**What this task involves**
Repeat, line for line, the entries below from the first line to the line containing "a = a0 + (a1 - a0) * i / n", counting both ends.

Dataset entries:
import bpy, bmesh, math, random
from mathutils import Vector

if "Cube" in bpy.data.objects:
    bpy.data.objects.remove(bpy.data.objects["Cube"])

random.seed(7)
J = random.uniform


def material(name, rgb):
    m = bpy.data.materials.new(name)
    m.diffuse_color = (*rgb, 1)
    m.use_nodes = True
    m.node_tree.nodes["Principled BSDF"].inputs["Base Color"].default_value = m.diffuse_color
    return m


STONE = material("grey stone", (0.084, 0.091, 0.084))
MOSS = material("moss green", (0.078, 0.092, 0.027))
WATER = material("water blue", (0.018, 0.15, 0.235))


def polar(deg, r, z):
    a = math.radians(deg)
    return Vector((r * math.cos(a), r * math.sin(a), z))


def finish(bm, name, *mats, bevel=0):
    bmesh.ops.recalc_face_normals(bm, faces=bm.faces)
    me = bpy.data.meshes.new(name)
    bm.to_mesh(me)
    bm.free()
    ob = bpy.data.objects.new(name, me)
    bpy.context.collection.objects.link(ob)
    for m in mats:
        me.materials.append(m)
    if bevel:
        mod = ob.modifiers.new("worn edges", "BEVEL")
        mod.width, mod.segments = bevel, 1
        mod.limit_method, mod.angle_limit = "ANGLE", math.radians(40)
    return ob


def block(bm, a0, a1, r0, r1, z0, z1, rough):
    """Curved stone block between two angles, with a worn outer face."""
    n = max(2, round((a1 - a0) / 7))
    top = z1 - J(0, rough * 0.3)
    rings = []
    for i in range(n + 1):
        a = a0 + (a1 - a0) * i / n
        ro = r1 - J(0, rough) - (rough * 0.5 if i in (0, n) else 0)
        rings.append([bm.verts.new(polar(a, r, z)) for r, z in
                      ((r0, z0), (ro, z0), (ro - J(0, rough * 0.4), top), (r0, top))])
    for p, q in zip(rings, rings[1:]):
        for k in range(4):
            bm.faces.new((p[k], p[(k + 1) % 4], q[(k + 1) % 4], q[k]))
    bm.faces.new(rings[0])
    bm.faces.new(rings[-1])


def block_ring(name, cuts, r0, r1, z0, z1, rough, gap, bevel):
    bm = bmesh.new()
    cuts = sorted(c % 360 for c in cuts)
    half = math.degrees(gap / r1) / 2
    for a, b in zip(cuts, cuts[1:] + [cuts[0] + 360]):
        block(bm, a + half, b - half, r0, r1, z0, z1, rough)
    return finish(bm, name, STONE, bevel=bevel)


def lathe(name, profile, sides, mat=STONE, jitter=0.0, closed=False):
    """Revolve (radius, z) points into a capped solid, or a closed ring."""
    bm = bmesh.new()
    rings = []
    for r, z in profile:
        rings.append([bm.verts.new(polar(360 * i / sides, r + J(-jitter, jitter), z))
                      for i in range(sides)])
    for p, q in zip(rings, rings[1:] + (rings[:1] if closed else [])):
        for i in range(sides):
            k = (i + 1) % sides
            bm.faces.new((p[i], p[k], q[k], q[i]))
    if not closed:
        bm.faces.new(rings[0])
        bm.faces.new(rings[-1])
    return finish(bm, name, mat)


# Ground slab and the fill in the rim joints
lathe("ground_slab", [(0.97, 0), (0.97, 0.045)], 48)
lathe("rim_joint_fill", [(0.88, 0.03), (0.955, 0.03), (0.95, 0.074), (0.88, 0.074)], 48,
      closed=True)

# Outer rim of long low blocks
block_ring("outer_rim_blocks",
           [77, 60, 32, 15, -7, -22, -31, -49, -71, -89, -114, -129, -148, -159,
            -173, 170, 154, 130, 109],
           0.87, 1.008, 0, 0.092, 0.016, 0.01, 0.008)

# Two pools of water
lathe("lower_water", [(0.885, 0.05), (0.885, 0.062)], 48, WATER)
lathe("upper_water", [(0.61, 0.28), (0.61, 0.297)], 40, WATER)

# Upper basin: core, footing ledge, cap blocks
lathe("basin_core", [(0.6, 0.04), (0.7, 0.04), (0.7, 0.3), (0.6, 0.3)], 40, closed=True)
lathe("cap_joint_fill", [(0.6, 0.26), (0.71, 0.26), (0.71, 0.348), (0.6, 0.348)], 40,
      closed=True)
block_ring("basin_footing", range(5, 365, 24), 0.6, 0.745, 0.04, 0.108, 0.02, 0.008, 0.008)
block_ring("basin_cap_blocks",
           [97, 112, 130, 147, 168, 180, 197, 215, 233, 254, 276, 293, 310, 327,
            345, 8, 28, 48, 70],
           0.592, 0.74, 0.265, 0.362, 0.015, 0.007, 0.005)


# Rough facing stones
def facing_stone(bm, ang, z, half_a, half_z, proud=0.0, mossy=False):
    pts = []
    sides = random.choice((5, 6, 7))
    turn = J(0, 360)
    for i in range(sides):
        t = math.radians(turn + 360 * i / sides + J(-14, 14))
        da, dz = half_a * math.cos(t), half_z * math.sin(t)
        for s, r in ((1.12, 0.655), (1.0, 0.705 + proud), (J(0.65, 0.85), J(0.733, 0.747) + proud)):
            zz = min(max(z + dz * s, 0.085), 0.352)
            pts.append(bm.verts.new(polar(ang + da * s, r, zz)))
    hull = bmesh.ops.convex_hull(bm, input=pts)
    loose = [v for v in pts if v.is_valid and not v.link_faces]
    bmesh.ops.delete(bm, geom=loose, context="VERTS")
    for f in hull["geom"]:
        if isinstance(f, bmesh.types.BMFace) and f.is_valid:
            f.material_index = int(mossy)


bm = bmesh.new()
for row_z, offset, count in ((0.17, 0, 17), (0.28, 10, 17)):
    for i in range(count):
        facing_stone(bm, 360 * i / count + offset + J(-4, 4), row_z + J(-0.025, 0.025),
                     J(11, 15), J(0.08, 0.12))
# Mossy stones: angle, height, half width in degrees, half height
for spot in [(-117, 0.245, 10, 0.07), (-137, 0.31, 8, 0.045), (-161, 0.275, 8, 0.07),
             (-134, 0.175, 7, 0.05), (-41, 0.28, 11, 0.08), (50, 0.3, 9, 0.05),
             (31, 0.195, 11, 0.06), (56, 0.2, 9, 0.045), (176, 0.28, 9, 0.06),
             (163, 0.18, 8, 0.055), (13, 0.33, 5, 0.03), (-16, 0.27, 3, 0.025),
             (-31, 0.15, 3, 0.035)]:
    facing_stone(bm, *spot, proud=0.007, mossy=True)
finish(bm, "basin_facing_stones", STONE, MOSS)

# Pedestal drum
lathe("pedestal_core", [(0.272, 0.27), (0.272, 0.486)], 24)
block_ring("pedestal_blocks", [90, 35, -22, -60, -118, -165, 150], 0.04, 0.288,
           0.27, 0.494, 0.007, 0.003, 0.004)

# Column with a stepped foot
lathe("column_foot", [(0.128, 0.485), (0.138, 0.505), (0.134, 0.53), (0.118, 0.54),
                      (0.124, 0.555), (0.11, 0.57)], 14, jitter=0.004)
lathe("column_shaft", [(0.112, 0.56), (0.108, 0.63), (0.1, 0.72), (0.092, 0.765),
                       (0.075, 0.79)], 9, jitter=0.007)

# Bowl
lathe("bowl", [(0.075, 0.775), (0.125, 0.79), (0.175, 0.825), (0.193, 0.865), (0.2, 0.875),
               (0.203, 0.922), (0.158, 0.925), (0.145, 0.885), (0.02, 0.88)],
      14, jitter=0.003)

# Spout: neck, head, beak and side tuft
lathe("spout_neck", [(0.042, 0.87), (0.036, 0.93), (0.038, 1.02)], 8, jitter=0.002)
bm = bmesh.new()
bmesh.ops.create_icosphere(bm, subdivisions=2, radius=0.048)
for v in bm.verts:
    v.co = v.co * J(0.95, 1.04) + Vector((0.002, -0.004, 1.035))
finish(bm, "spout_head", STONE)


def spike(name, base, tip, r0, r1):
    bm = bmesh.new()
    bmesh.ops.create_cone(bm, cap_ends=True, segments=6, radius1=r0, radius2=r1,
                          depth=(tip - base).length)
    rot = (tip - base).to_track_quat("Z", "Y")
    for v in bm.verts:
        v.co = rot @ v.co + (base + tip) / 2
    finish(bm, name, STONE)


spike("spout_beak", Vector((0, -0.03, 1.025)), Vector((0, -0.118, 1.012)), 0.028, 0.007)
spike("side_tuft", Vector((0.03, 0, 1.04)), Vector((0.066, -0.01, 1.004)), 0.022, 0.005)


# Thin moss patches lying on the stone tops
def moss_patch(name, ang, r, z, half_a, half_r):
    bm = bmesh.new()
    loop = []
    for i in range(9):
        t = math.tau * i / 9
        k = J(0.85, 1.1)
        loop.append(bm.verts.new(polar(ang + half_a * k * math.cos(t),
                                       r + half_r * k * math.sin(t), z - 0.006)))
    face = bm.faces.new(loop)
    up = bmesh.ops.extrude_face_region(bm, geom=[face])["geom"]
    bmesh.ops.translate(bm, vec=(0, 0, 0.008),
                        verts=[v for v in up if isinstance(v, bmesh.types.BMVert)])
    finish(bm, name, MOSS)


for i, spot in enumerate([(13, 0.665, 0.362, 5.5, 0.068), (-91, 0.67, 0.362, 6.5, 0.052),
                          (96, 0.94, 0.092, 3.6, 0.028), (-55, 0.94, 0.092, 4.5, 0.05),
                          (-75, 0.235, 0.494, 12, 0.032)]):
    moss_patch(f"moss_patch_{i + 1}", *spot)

**Task solution**
import bpy, bmesh, math, random
from mathutils import Vector

if "Cube" in bpy.data.objects:
    bpy.data.objects.remove(bpy.data.objects["Cube"])

random.seed(7)
J = random.uniform


def material(name, rgb):
    m = bpy.data.materials.new(name)
    m.diffuse_color = (*rgb, 1)
    m.use_nodes = True
    m.node_tree.nodes["Principled BSDF"].inputs["Base Color"].default_value = m.diffuse_color
    return m


STONE = material("grey stone", (0.084, 0.091, 0.084))
MOSS = material("moss green", (0.078, 0.092, 0.027))
WATER = material("water blue", (0.018, 0.15, 0.235))


def polar(deg, r, z):
    a = math.radians(deg)
    return Vector((r * math.cos(a), r * math.sin(a), z))


def finish(bm, name, *mats, bevel=0):
    bmesh.ops.recalc_face_normals(bm, faces=bm.faces)
    me = bpy.data.meshes.new(name)
    bm.to_mesh(me)
    bm.free()
    ob = bpy.data.objects.new(name, me)
    bpy.context.collection.objects.link(ob)
    for m in mats:
        me.materials.append(m)
    if bevel:
        mod = ob.modifiers.new("worn edges", "BEVEL")
        mod.width, mod.segments = bevel, 1
        mod.limit_method, mod.angle_limit = "ANGLE", math.radians(40)
    return ob


def block(bm, a0, a1, r0, r1, z0, z1, rough):
    """Curved stone block between two angles, with a worn outer face."""
    n = max(2, round((a1 - a0) / 7))
    top = z1 - J(0, rough * 0.3)
    rings = []
    for i in range(n + 1):
        a = a0 + (a1 - a0) * i / n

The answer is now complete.